Senate to hear gaming rules
The U.S. Senate subcommittee on consumer protection has scheduled a hearing today on what Nevada Republican Dean Heller described as the "patchwork of state laws and regulations for online gambling."
He said the concern is whether those laws, now enacted in 20 states, may put consumers at risk and undermine law enforcement.
The Justice Department has opened he door for individual states to authorize online gambling for intrastate wagers. Nevada lawmakers passed this state's internet gambling law as an emergency measure in the 2013 session.

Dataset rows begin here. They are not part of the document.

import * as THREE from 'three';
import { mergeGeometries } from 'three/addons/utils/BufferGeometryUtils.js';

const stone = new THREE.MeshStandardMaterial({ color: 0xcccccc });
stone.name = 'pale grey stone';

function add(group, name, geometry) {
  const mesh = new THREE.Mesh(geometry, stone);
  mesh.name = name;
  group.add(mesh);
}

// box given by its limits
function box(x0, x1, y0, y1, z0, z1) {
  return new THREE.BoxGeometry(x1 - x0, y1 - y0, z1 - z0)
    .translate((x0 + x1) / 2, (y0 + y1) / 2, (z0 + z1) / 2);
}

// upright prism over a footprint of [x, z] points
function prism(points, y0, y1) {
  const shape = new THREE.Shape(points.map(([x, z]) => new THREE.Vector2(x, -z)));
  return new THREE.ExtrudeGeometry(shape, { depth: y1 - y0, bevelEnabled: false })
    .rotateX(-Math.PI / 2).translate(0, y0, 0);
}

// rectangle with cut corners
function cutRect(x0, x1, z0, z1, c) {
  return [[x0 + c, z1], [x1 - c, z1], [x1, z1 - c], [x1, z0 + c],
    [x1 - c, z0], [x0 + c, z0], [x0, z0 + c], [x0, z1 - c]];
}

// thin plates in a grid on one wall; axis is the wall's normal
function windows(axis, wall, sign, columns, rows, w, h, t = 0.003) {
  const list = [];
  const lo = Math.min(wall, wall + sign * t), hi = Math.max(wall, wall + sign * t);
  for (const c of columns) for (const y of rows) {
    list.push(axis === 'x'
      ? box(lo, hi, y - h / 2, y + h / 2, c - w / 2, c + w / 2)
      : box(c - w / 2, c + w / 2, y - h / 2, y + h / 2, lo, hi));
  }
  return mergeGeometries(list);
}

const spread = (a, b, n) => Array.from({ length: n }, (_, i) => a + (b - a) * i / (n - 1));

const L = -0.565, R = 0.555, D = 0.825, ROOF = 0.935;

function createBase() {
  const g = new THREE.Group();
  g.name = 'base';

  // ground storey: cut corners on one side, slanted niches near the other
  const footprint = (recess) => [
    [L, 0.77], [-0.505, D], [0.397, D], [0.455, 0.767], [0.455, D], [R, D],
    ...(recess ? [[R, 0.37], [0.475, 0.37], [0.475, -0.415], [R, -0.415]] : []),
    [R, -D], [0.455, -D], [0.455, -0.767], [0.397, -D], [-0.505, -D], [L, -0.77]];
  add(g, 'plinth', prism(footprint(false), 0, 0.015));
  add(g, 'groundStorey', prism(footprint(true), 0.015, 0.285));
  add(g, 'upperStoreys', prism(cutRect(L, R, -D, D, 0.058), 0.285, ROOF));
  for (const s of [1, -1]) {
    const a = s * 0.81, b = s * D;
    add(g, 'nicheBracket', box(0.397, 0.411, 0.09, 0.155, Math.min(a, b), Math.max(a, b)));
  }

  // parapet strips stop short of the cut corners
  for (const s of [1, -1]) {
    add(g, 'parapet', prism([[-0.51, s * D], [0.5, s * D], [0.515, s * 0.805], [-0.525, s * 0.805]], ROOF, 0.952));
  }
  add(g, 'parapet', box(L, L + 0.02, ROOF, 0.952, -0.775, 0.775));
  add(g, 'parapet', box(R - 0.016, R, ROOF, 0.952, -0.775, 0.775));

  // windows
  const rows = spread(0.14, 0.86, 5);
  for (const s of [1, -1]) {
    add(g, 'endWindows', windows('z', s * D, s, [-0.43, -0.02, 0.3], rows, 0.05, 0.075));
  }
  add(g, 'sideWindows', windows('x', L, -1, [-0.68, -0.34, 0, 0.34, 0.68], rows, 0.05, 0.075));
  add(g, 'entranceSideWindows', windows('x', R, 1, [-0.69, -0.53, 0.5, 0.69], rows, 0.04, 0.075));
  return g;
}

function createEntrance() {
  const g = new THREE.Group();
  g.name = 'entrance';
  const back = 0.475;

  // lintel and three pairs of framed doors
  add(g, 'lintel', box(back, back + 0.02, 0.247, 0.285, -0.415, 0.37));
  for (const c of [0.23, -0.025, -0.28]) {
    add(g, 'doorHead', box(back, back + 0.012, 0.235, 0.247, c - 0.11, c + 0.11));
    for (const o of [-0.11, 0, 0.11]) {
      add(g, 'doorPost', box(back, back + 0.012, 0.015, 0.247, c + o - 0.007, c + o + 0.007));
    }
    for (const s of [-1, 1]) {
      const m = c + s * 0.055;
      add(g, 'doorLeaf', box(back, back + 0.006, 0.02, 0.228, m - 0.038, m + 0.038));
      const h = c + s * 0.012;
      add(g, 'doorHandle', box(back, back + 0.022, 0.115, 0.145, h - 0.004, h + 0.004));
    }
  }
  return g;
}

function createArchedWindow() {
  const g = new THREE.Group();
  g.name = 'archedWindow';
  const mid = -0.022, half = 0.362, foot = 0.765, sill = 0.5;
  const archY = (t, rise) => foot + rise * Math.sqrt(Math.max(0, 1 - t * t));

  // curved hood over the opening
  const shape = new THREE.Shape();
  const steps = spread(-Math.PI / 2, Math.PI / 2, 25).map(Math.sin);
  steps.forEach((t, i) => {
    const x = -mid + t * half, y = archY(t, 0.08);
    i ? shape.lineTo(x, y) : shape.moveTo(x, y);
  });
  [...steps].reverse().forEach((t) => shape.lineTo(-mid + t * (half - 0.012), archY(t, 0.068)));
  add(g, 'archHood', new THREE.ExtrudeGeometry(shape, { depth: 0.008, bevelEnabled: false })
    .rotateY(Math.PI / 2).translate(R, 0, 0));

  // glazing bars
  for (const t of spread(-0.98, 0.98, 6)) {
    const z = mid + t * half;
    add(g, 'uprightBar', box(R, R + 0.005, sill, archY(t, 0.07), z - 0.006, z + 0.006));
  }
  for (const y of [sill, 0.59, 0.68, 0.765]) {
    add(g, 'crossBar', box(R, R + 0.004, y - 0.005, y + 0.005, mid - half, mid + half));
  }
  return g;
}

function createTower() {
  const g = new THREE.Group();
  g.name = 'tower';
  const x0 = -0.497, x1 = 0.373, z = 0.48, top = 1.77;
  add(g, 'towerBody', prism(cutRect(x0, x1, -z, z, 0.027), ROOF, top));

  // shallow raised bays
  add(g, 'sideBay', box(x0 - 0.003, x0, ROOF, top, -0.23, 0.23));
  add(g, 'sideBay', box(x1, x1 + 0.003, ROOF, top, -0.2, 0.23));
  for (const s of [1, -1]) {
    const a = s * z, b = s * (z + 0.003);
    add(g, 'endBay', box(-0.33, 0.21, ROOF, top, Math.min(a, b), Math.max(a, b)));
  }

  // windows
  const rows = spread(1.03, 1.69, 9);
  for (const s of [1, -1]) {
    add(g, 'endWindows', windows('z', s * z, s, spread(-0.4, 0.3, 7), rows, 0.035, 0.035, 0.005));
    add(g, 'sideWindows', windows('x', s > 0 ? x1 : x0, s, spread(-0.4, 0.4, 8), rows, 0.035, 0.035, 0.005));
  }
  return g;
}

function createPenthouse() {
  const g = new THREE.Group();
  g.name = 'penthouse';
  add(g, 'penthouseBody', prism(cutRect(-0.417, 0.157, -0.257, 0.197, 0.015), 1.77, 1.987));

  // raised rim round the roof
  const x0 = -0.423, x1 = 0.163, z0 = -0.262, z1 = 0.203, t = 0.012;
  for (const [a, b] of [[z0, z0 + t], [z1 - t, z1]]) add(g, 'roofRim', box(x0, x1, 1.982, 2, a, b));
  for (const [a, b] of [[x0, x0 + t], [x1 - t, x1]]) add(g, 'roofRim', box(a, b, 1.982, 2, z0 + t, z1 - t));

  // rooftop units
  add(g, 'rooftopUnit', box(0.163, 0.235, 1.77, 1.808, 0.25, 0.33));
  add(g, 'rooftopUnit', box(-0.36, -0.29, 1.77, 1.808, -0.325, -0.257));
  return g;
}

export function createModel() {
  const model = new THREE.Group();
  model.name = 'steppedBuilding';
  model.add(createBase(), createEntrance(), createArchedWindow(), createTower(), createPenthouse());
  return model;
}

"As a result, numerous states are actively pursuing the legalization of Internet gaming," Heller said. "However, gambling is regulated at the state level, so the lack of uniform standards and protections may pose increased risks to consumers and obstacles to law enforcement." The hearing chaired by Sen. Claire McCaskill, D-Mo., will begin at 7 a.m.